SPECIFIC’s thermal storage research team has recently developed a new, much improved version of their heat storage material.
As the UK experiences the first chill of winter, last summer’s record-breaking heatwave is just a memory for most of us. For our thermal storage research team, however, it was a great motivator: what if we could have captured some of that heat and used it now?
For several years they’ve been developing a heat storage system that uses vermiculite as a carrier for the thermochemical salt, but new inspiration came from an online cookery programme.
The chef was using alginate, a derivative of seaweed, to make fake caviar. He dissolved the alginate in apple juice and then added it in droplets to a calcium salt bath. The calcium reacts immediately with the alginate to form a film around the droplet, creating little beads of juice.
The team set to work using a similar method: they dissolved alginate in water, rather than juice, and added expanded graphite. As the mixture is dropped into the thermochemical calcium salt, little beads of expanded graphite are formed. The beads are left in the bath for a day, allowing the salt to infuse into them, and then they’re dried: they’re ready to store heat.
The new beads can hold significantly more salt than the vermiculite carrier could, allowing for a lot more heat energy to be stored.
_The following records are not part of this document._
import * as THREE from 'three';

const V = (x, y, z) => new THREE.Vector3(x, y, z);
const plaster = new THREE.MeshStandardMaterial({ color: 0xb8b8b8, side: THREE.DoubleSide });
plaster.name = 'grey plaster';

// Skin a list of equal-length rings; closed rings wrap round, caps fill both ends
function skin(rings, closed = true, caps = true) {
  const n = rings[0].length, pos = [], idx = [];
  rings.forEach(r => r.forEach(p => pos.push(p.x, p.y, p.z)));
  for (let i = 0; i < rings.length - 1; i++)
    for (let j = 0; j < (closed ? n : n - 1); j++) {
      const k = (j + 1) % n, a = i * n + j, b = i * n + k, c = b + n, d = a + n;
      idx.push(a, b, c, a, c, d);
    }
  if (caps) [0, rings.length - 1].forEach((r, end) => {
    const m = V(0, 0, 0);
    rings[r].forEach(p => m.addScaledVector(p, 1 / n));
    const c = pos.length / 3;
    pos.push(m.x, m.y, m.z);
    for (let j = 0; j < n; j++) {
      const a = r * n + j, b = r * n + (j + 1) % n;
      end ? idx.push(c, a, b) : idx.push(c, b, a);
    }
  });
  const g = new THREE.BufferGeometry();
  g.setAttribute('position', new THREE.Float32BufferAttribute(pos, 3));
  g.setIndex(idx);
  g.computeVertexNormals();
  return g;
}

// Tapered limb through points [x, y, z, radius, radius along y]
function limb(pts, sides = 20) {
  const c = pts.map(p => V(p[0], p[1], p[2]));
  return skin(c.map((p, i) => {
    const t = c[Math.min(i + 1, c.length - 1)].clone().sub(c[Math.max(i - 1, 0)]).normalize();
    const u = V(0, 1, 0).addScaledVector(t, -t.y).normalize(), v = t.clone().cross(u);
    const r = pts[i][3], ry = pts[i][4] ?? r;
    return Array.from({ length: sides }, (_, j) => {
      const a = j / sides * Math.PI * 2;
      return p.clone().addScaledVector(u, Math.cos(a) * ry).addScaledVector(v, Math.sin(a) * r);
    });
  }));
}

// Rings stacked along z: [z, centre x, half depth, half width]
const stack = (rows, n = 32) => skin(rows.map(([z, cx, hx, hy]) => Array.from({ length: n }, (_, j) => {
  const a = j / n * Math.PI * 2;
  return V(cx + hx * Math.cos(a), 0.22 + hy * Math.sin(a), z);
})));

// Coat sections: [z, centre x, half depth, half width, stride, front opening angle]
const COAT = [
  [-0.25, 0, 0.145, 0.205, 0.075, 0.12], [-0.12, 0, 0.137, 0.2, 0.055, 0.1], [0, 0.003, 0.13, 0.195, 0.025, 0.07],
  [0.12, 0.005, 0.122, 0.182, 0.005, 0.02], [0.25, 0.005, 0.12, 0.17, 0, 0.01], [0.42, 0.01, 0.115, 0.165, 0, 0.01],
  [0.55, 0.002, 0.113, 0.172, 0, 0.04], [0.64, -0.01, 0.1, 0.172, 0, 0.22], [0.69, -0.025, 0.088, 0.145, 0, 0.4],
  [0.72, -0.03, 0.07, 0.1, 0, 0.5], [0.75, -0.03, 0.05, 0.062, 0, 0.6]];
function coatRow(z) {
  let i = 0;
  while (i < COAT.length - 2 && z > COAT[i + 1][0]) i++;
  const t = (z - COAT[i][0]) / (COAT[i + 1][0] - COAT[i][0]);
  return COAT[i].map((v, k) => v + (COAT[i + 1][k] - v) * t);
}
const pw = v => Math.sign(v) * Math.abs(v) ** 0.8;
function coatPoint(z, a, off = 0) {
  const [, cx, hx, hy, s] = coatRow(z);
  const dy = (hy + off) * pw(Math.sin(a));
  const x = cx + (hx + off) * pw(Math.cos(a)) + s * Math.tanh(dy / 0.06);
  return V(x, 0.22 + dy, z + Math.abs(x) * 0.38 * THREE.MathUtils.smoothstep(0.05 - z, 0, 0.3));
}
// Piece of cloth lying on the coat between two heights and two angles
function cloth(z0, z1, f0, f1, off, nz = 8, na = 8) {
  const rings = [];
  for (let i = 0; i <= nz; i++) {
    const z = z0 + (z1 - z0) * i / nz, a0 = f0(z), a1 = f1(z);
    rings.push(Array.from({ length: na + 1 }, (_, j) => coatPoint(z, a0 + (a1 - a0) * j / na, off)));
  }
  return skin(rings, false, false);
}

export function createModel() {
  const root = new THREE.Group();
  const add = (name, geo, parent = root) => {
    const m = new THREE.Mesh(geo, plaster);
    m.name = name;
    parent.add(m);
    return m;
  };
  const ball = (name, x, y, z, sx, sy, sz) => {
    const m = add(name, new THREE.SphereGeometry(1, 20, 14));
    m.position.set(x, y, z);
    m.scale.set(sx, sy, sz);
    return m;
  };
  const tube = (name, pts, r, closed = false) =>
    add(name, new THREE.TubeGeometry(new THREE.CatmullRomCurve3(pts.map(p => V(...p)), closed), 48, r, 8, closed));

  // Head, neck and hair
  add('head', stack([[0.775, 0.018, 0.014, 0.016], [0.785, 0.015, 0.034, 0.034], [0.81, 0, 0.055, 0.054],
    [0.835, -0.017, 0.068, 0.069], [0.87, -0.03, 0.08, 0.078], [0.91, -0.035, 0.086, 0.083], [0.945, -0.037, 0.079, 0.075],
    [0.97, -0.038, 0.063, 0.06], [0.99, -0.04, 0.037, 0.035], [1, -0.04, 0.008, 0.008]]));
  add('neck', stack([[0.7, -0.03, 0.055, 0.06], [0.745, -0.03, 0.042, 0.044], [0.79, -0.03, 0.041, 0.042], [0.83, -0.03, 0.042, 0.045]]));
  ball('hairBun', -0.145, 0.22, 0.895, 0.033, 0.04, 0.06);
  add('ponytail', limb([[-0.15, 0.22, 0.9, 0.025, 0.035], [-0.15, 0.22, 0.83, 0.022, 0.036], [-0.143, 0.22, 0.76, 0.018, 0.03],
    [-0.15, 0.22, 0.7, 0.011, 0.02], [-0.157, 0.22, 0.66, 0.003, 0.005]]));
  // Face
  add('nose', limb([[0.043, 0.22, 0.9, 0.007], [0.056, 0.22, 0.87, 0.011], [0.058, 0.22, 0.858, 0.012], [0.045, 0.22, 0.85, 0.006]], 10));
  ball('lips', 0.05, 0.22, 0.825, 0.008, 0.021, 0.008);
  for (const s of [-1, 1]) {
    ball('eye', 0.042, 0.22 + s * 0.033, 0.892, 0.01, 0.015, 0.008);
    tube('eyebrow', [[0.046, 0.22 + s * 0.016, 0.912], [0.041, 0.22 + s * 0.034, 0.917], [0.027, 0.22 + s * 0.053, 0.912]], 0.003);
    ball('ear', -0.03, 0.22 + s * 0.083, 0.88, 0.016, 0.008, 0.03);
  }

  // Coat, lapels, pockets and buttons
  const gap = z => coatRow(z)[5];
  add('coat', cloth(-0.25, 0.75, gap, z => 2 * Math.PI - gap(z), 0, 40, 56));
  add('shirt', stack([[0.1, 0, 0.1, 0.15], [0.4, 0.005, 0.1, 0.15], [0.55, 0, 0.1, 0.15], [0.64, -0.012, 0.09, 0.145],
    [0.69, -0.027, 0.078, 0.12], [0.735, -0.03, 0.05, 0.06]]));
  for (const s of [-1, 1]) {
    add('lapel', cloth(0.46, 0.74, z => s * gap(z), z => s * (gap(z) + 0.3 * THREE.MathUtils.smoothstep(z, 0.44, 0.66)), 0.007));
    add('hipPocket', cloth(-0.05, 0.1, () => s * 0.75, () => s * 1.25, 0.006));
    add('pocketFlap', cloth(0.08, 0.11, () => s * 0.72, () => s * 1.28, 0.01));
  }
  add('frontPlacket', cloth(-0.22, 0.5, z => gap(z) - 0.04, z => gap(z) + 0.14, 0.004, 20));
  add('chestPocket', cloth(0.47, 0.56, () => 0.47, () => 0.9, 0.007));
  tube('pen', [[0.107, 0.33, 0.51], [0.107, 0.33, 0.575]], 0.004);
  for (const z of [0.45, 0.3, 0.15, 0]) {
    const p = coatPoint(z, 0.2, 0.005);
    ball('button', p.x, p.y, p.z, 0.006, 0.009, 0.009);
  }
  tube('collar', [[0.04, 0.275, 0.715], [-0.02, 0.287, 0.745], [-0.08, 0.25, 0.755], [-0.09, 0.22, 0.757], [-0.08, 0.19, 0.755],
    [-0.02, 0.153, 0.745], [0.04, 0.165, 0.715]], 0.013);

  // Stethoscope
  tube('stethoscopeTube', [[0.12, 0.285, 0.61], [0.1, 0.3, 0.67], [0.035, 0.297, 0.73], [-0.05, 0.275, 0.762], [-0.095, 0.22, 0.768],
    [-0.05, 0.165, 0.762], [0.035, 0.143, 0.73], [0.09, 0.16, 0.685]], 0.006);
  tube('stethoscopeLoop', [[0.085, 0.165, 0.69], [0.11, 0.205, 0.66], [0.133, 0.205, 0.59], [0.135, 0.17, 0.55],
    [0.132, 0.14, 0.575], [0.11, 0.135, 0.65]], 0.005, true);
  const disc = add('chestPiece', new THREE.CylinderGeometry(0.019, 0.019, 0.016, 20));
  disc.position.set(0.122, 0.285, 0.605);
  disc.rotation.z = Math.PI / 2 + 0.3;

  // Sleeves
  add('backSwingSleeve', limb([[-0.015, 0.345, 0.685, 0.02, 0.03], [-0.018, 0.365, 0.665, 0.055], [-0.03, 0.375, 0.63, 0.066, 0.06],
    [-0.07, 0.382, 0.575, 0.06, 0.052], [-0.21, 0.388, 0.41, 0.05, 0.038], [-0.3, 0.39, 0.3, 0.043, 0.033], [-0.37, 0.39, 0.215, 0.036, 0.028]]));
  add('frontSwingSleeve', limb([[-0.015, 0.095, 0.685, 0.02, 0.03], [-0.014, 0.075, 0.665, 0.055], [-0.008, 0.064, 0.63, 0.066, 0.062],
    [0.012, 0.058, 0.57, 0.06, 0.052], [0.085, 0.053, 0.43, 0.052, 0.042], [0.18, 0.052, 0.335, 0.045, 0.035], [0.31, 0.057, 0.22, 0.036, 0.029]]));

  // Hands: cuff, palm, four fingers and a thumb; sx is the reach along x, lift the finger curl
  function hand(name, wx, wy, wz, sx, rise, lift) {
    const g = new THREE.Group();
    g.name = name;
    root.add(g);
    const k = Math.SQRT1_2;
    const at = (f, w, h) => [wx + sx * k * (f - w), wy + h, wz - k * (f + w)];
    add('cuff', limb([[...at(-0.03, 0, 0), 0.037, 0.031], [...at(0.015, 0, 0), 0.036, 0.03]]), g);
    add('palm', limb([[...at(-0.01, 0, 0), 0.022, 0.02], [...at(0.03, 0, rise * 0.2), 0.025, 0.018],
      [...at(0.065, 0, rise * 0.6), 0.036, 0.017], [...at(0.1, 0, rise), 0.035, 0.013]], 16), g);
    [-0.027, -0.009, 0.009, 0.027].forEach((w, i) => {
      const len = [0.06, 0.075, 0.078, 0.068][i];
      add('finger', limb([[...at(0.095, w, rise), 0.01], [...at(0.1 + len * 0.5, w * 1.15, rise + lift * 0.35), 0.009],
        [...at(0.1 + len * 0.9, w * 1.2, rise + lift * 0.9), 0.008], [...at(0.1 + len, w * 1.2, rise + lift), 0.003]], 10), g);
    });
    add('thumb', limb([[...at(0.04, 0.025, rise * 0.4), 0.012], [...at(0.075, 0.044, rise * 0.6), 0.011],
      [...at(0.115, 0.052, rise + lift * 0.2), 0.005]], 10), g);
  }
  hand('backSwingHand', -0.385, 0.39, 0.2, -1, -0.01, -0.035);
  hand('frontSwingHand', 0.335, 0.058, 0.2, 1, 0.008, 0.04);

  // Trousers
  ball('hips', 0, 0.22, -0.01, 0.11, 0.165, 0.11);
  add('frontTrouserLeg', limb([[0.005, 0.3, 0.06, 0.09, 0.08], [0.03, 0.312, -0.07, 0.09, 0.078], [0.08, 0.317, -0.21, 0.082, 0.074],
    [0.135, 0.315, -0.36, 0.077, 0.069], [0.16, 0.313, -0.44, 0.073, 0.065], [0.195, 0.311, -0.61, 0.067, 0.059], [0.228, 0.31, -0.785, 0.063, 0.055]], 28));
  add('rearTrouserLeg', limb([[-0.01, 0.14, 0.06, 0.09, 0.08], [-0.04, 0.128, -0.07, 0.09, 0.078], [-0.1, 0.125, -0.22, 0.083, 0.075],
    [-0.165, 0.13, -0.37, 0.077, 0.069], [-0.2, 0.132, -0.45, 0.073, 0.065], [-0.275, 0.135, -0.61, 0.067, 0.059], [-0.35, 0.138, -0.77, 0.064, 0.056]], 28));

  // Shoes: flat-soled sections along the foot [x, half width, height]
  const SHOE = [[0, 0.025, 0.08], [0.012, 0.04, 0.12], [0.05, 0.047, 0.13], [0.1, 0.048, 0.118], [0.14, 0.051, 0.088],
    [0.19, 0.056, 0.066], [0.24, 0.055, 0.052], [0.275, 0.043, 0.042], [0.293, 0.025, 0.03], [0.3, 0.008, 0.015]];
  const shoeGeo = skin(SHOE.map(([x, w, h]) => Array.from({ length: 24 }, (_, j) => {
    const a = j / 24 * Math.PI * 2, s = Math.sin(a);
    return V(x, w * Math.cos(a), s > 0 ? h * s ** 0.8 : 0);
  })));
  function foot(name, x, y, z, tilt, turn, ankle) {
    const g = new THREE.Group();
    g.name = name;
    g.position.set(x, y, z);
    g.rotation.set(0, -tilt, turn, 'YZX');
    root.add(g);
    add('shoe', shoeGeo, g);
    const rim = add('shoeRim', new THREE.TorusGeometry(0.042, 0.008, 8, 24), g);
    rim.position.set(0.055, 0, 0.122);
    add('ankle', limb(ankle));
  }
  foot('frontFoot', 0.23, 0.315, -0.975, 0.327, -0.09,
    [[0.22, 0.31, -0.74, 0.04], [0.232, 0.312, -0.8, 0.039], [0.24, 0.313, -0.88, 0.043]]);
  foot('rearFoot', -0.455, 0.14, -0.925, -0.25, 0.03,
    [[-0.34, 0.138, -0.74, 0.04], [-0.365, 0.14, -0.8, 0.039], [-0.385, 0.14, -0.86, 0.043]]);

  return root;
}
The energy density is potentially up to four times greater, meaning the same amount of heat energy can be stored in a quarter the volume of material.
Having made this leap to a new material, the team is now testing different bead sizes and salt concentrations to try and improve their performance.
They’re also running a trial at Tata Steel’s Trostre steelworks to explore ways of capturing waste heat from their industrial processes for use elsewhere.
Recovery and storage of otherwise-wasted heat – whether it’s from industry or the summer sun – is a hugely promising opportunity in the drive towards low-carbon, low-cost energy resources.
This work was recently presented by Engineering Doctorate researcher Jack Reynolds with two posters at the Eurosun 22 conference.